Still, Zhang called time-restricted eating “a viable and sustainable approach for a person who wants to lose weight.”
More work is needed, Zhang said, to uncover the impact of fasting in “diverse groups,” including patients with chronic disease like diabetes and cardiovascular disease. Investigators should also conduct studies to compare outcomes between men and women, and evaluate the effects of other fasting durations.
Can Trial Be Applied to a Wider Population?
According to Blandine Laferrère, MD, PhD, and Satchidananda Panda, PhD, of Columbia University Irving Medical Center, New York, and the Salk Institute for Biological Studies, La Jolla, Calif., respectively, “the results of the trial suggest that calorie restriction combined with time restriction, when delivered with intensive coaching and monitoring, is an approach that is as safe, sustainable, and effective for weight loss as calorie restriction alone.”
Yet Laferrère and Panda also expressed skepticism about broader implementation of a similar regime.
“The applicability of this trial to wider populations is debatable,” they wrote in an accompanying editorial. “The short time period for eating at baseline may be specific to the population studied, since investigators outside China have reported longer time windows. The rigorous coaching and monitoring by trial staff also leaves open the question of whether time-restricted eating is easier to adhere to than intentional calorie restriction. Such cost-benefit analyses are important for the assessment of the scalability of a lifestyle intervention.”
Duration Is Trial’s Greatest Strength
Kristina Varady, PhD, professor of nutrition in the department of kinesiology and nutrition at the University of Illinois at Chicago, said the “key strength” of the trial was its duration, at 12 months, making it the longest time-restricted eating trial to date”; however, she was critical of the design.
“Quite frankly, I’m surprised this study got into such a high-caliber medical journal,” Varady said in a written comment. “It doesn’t even have a control group! It goes to show how popular these diets are and how much people want to know about them.”
She also noted that “the study was flawed in that it didn’t really look at the effects of true time-restricted eating.” According to Varady, combining calorie restriction with time-restricted eating “kind of defeats the purpose” of a time-restricted diet.
“The main benefit of time-restricted eating is that you don’t need to count calories in order to lose weight,” Varady said, citing two of her own studies from 2018 and 2020. “Just by limiting the eating window to 8 hours per day, people naturally cut out 300-500 calories per day. That’s why people like [time-restricted eating] so much.”
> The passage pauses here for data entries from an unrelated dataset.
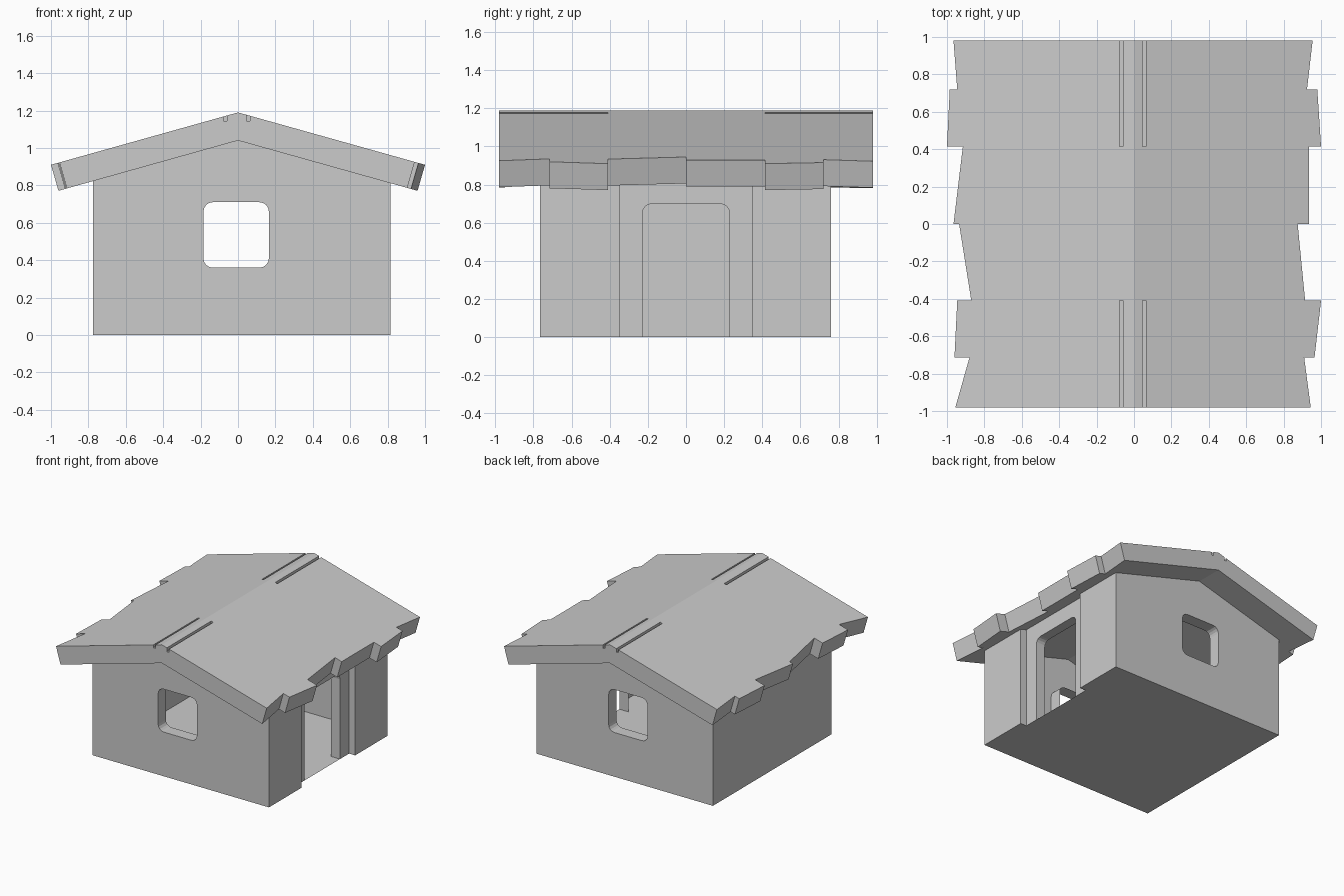
import bpy, bmesh, math

if "Cube" in bpy.data.objects:
    bpy.data.objects.remove(bpy.data.objects["Cube"])

SLOPE = 0.28
X0, X1, Y0, Y1 = -0.775, 0.815, -0.765, 0.76      # wall footprint
top_z = lambda x: 1.19 - SLOPE * abs(x)            # roof top plane
under_z = lambda x: 1.04 - SLOPE * abs(x)          # roof underside plane


def finish(bm, name):
    bmesh.ops.remove_doubles(bm, verts=bm.verts, dist=1e-5)
    bmesh.ops.recalc_face_normals(bm, faces=bm.faces)
    me = bpy.data.meshes.new(name)
    bm.to_mesh(me)
    bm.free()
    ob = bpy.data.objects.new(name, me)
    bpy.context.collection.objects.link(ob)
    return ob


def face(bm, pts):
    return bm.faces.new([bm.verts.new(p) for p in pts])


def arc(cx, cz, r, a0, n=4):
    return [(cx + r * math.cos(math.radians(a0 + 90 * i / n)),
             cz + r * math.sin(math.radians(a0 + 90 * i / n))) for i in range(n + 1)]


def fill(bm, loops):
    """Flat sheet with holes: first loop is the outline."""
    edges = []
    for loop in loops:
        vs = [bm.verts.new(p) for p in loop]
        edges += [bm.edges.new((vs[i], vs[i - 1])) for i in range(len(vs))]
    bmesh.ops.triangle_fill(bm, edges=edges, use_beauty=True, use_dissolve=False)


def strip(bm, a, b, closed=True):
    for i in range(0 if closed else 1, len(a)):
        face(bm, (a[i - 1], a[i], b[i], b[i - 1]))


# House shell: gables with windows, plain left wall, recessed doorway on the right
bm = bmesh.new()
wl, wr, wb, wt, r = -0.185, 0.165, 0.36, 0.71, 0.05
window = (arc(wr - r, wt - r, r, 0) + arc(wl + r, wt - r, r, 90)
          + arc(wl + r, wb + r, r, 180) + arc(wr - r, wb + r, r, 270))
gable = [(X0, 0), (X1, 0), (X1, under_z(X1)), (0, under_z(0)), (X0, under_z(X0))]
for y, d in ((Y0, 0.1), (Y1, -0.1)):
    hole = [(x, y, z) for x, z in window]
    fill(bm, [[(x, y, z) for x, z in gable], hole])
    strip(bm, hole, [(x, y + d, z) for x, y, z in hole])

face(bm, [(X0, Y0, 0), (X0, Y1, 0), (X0, Y1, under_z(X0)), (X0, Y0, under_z(X0))])

xr, xi, yr = 0.76, 0.68, 0.345                     # recess plane, jamb depth, recess half width
for ya, yb in ((Y0, -yr), (yr, Y1)):
    face(bm, [(X1, ya, 0), (X1, yb, 0), (X1, yb, under_z(X1)), (X1, ya, under_z(X1))])
for y in (-yr, yr):
    face(bm, [(xr, y, 0), (X1, y, 0), (X1, y, under_z(X1)), (xr, y, under_z(xr))])
door = [(0.228, 0)] + arc(0.178, 0.65, 0.05, 0) + arc(-0.178, 0.65, 0.05, 90) + [(-0.228, 0)]
opening = [(xr, y, z) for y, z in door]
fill(bm, [opening + [(xr, -yr, 0), (xr, -yr, under_z(xr)), (xr, yr, under_z(xr)), (xr, yr, 0)]])
strip(bm, opening, [(xi, y, z) for x, y, z in opening], closed=False)

# Floor, notched at the doorway
fill(bm, [[(X0, Y0, 0), (X1, Y0, 0), (X1, -yr, 0), (xr, -yr, 0),
           (xr, -0.228, 0), (xr, 0.228, 0),
           (xr, yr, 0), (X1, yr, 0), (X1, Y1, 0), (X0, Y1, 0)]])
finish(bm, "house_walls")

# Roof slab: uneven boards along the eaves, slots beside the ridge at both ends
# y start, y end, left eave start/end, right eave start/end
boards = [(-0.98, -0.715, -0.955, -0.88, 0.945, 0.91),
          (-0.715, -0.41, -0.96, -0.945, 0.965, 1.0),
          (-0.41, 0.0, -0.87, -0.935, 0.915, 0.875),
          (0.0, 0.415, -0.965, -0.915, 0.935, 0.935),
          (0.415, 0.72, -1.0, -0.985, 1.0, 0.98),
          (0.72, 0.98, -0.945, -0.965, 0.925, 0.955)]
slots = [(-0.077, -0.058), (0.045, 0.064)]


def eave(x, y):
    xb = x - math.copysign(0.04, x)
    return [(xb, y, under_z(xb)), (x, y, top_z(x))]


def slot(a, b, y, deep):
    pts = [(a, y, top_z(a)), (a, y, 1.145), (b, y, 1.145), (b, y, top_z(b))]
    return pts if deep else [pts[0], pts[3]]


def ring(y, xl, xr_, deep):
    return (eave(xl, y) + slot(*slots[0], y, deep) + [(0, y, top_z(0))]
            + slot(*slots[1], y, deep) + eave(xr_, y)[::-1] + [(0, y, under_z(0))])


bm = bmesh.new()
for i, (ya, yb, la, lb, ra, rb) in enumerate(boards):
    deep = i not in (2, 3)
    start, end = ring(ya, la, ra, deep), ring(yb, lb, rb, deep)
    strip(bm, start, end)
    if i == 0:
        face(bm, start)
    if i == len(boards) - 1:
        face(bm, end)
    else:                                          # steps between neighbouring boards
        nxt = boards[i + 1]
        for p, q in ((lb, nxt[2]), (rb, nxt[4])):
            if abs(p - q) > 1e-4:
                face(bm, eave(p, yb) + eave(q, yb)[::-1])
    if i in (1, 3):                                # slot ends
        for a, b in slots:
            face(bm, slot(a, b, yb, True))
finish(bm, "roof")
Varady was also “very surprised” at the adherence data. At 1 year, approximately 85% of the patients were still following the protocol, a notably higher rate than most dietary intervention studies, which typically report adherence rates of 50-60%, she said. The high adherence rate was particularly unexpected because of the 8:00 a.m.–4:00 p.m. eating window, Varady added, since that meant skipping “the family/social meal every evening over 1 whole year!”
The study was funded by the National Key Research and Development Project and others. The study investigators reported no conflicts of interest. Varady disclosed author fees from the Hachette Book group for her book “The Every Other Day Diet.”
This article originally appeared on MDedge.com, part of the Medscape Professional Network.